▶ _Work task_:
Could you return all of the records exactly, minus their images?

────

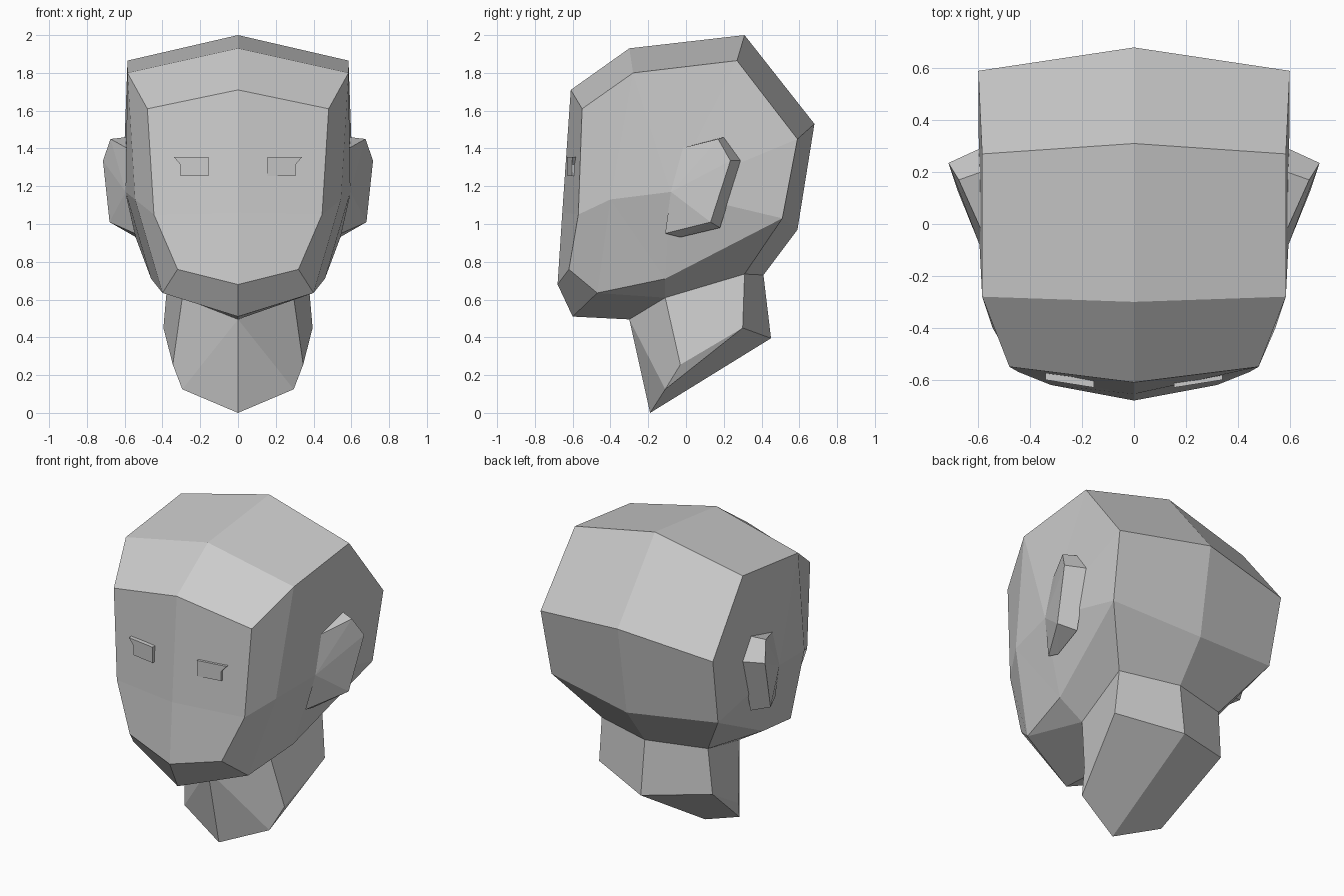
import bpy, bmesh

if "Cube" in bpy.data.objects:
    bpy.data.objects.remove(bpy.data.objects["Cube"])

grey = bpy.data.materials.new("plain_grey")
grey.diffuse_color = (0.6, 0.6, 0.6, 1)
grey.use_nodes = True
grey.node_tree.nodes["Principled BSDF"].inputs["Base Color"].default_value = grey.diffuse_color


def mirrored_part(name, points, faces):
    """Flat-shaded part: named points and faces for the right side, mirrored over x = 0."""
    bm = bmesh.new()
    for side in (1, -1):
        v = {k: bm.verts.new((side * x, y, z)) for k, (x, y, z) in points.items()}
        for f in faces:
            corners = [v[k] for k in f.split()]
            bm.faces.new(corners if side == 1 else corners[::-1])
    bmesh.ops.remove_doubles(bm, verts=bm.verts, dist=0.0005)
    bmesh.ops.recalc_face_normals(bm, faces=bm.faces)
    me = bpy.data.meshes.new(name)
    bm.to_mesh(me)
    bm.free()
    me.materials.append(grey)
    ob = bpy.data.objects.new(name, me)
    bpy.context.collection.objects.link(ob)
    return ob


# Neck collar, shared by the head opening and the neck top
collar = {
    "throat": (0, -0.30, 0.495), "neck_front": (0.295, -0.11, 0.61),
    "neck_side": (0.37, 0.31, 0.735), "nape": (0, 0.41, 0.73),
}

# Head: centre profile (m_), side ring, two cheek points
head = {
    "m_chin": (0, -0.60, 0.51), "m_mouth": (0, -0.68, 0.68), "m_nose": (0, -0.655, 1.06),
    "m_brow": (0, -0.61, 1.71), "m_top": (0, -0.30, 1.93), "m_crown": (0, 0.31, 2.0),
    "m_back": (0, 0.68, 1.53), "m_low": (0, 0.59, 0.97),
    "brow": (0.48, -0.55, 1.61), "top": (0.585, -0.28, 1.80), "crown": (0.585, 0.27, 1.865),
    "back": (0.60, 0.59, 1.45), "low": (0.58, 0.51, 1.03), "jaw": (0.46, -0.11, 0.71),
    "chin": (0.40, -0.47, 0.635), "mouth": (0.32, -0.62, 0.76), "nose": (0.445, -0.57, 1.05),
    "cheek": (0.545, -0.40, 1.13), "temple": (0.595, -0.08, 1.17),
}
mirrored_part("head", {**head, **collar}, [
    # centre strip from chin over the crown to the nape
    "m_chin chin mouth m_mouth", "m_mouth mouth nose m_nose", "m_nose nose brow m_brow",
    "m_brow brow top m_top", "m_top top crown m_crown", "m_crown crown back m_back",
    "m_back back low m_low", "m_low low neck_side nape",
    # side of the face
    "brow nose cheek top", "nose mouth chin cheek", "top cheek temple",
    "top temple crown", "crown temple back", "back temple low", "low temple jaw",
    "jaw temple cheek", "jaw cheek chin",
    # underside of the jaw
    "low jaw neck_front neck_side", "jaw chin neck_front",
    "chin m_chin throat neck_front",
])

# Neck with slanted closed base
base = {
    "tip": (0, -0.19, 0.0), "a": (0.295, -0.11, 0.125), "b": (0.345, -0.03, 0.255),
    "c": (0.395, 0.30, 0.45), "rear": (0, 0.45, 0.395),
}
mirrored_part("neck", {**collar, **base}, [
    "throat tip a", "throat a b neck_front", "neck_front b c neck_side",
    "neck_side c rear nape", "tip rear c a", "a c b",
])

# Ears: front plate sloping out of the head, with a back rim
mirrored_part("ears", {
    "p1": (0.585, -0.03, 1.40), "p2": (0.595, -0.08, 1.17), "p3": (0.545, -0.11, 0.95),
    "o1": (0.675, 0.17, 1.45), "o2": (0.715, 0.235, 1.335), "o3": (0.68, 0.13, 1.01),
    "r1": (0.59, 0.20, 1.46), "r2": (0.595, 0.29, 1.335),
    "r3": (0.575, 0.18, 0.98), "r4": (0.54, -0.03, 0.93),
}, [
    "p1 p2 o1", "p2 o2 o1", "p2 o3 o2", "p2 p3 o3",
    "p1 o1 r1", "o1 o2 r2 r1", "o2 o3 r3 r2", "o3 r4 r3", "o3 p3 r4",
    "p2 p1 r1", "p2 r1 r2", "p2 r2 r3", "p2 r3 r4", "p2 r4 p3",
])

# Eyes: small raised plates with a flared outer lid
outline = [(0.155, 1.355), (0.34, 1.355), (0.305, 1.315), (0.305, 1.255), (0.155, 1.255)]
eye = {}
for i, (x, z) in enumerate(outline):
    y = -0.63 + (x - 0.155) * 0.16 - (z - 1.355) * 0.03
    eye[f"f{i}"] = (x, y, z)
    eye[f"b{i}"] = (x, y + 0.03, z)
n = len(outline)
mirrored_part("eyes", eye, [
    " ".join(f"f{i}" for i in range(n)), " ".join(f"b{i}" for i in reversed(range(n))),
] + [f"f{i} b{i} b{(i + 1) % n} f{(i + 1) % n}" for i in range(n)])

────

▶ _Reply_:
import bpy, bmesh

if "Cube" in bpy.data.objects:
    bpy.data.objects.remove(bpy.data.objects["Cube"])

grey = bpy.data.materials.new("plain_grey")
grey.diffuse_color = (0.6, 0.6, 0.6, 1)
grey.use_nodes = True
grey.node_tree.nodes["Principled BSDF"].inputs["Base Color"].default_value = grey.diffuse_color


def mirrored_part(name, points, faces):
    """Flat-shaded part: named points and faces for the right side, mirrored over x = 0."""
    bm = bmesh.new()
    for side in (1, -1):
        v = {k: bm.verts.new((side * x, y, z)) for k, (x, y, z) in points.items()}
        for f in faces:
            corners = [v[k] for k in f.split()]
            bm.faces.new(corners if side == 1 else corners[::-1])
    bmesh.ops.remove_doubles(bm, verts=bm.verts, dist=0.0005)
    bmesh.ops.recalc_face_normals(bm, faces=bm.faces)
    me = bpy.data.meshes.new(name)
    bm.to_mesh(me)
    bm.free()
    me.materials.append(grey)
    ob = bpy.data.objects.new(name, me)
    bpy.context.collection.objects.link(ob)
    return ob


# Neck collar, shared by the head opening and the neck top
collar = {
    "throat": (0, -0.30, 0.495), "neck_front": (0.295, -0.11, 0.61),
    "neck_side": (0.37, 0.31, 0.735), "nape": (0, 0.41, 0.73),
}

# Head: centre profile (m_), side ring, two cheek points
head = {
    "m_chin": (0, -0.60, 0.51), "m_mouth": (0, -0.68, 0.68), "m_nose": (0, -0.655, 1.06),
    "m_brow": (0, -0.61, 1.71), "m_top": (0, -0.30, 1.93), "m_crown": (0, 0.31, 2.0),
    "m_back": (0, 0.68, 1.53), "m_low": (0, 0.59, 0.97),
    "brow": (0.48, -0.55, 1.61), "top": (0.585, -0.28, 1.80), "crown": (0.585, 0.27, 1.865),
    "back": (0.60, 0.59, 1.45), "low": (0.58, 0.51, 1.03), "jaw": (0.46, -0.11, 0.71),
    "chin": (0.40, -0.47, 0.635), "mouth": (0.32, -0.62, 0.76), "nose": (0.445, -0.57, 1.05),
    "cheek": (0.545, -0.40, 1.13), "temple": (0.595, -0.08, 1.17),
}
mirrored_part("head", {**head, **collar}, [
    # centre strip from chin over the crown to the nape
    "m_chin chin mouth m_mouth", "m_mouth mouth nose m_nose", "m_nose nose brow m_brow",
    "m_brow brow top m_top", "m_top top crown m_crown", "m_crown crown back m_back",
    "m_back back low m_low", "m_low low neck_side nape",
    # side of the face
    "brow nose cheek top", "nose mouth chin cheek", "top cheek temple",
    "top temple crown", "crown temple back", "back temple low", "low temple jaw",
    "jaw temple cheek", "jaw cheek chin",
    # underside of the jaw
    "low jaw neck_front neck_side", "jaw chin neck_front",
    "chin m_chin throat neck_front",
])

# Neck with slanted closed base
base = {
    "tip": (0, -0.19, 0.0), "a": (0.295, -0.11, 0.125), "b": (0.345, -0.03, 0.255),
    "c": (0.395, 0.30, 0.45), "rear": (0, 0.45, 0.395),
}
mirrored_part("neck", {**collar, **base}, [
    "throat tip a", "throat a b neck_front", "neck_front b c neck_side",
    "neck_side c rear nape", "tip rear c a", "a c b",
])

# Ears: front plate sloping out of the head, with a back rim
mirrored_part("ears", {
    "p1": (0.585, -0.03, 1.40), "p2": (0.595, -0.08, 1.17), "p3": (0.545, -0.11, 0.95),
    "o1": (0.675, 0.17, 1.45), "o2": (0.715, 0.235, 1.335), "o3": (0.68, 0.13, 1.01),
    "r1": (0.59, 0.20, 1.46), "r2": (0.595, 0.29, 1.335),
    "r3": (0.575, 0.18, 0.98), "r4": (0.54, -0.03, 0.93),
}, [
    "p1 p2 o1", "p2 o2 o1", "p2 o3 o2", "p2 p3 o3",
    "p1 o1 r1", "o1 o2 r2 r1", "o2 o3 r3 r2", "o3 r4 r3", "o3 p3 r4",
    "p2 p1 r1", "p2 r1 r2", "p2 r2 r3", "p2 r3 r4", "p2 r4 p3",
])

# Eyes: small raised plates with a flared outer lid
outline = [(0.155, 1.355), (0.34, 1.355), (0.305, 1.315), (0.305, 1.255), (0.155, 1.255)]
eye = {}
for i, (x, z) in enumerate(outline):
    y = -0.63 + (x - 0.155) * 0.16 - (z - 1.355) * 0.03
    eye[f"f{i}"] = (x, y, z)
    eye[f"b{i}"] = (x, y + 0.03, z)
n = len(outline)
mirrored_part("eyes", eye, [
    " ".join(f"f{i}" for i in range(n)), " ".join(f"b{i}" for i in reversed(range(n))),
] + [f"f{i} b{i} b{(i + 1) % n} f{(i + 1) % n}" for i in range(n)])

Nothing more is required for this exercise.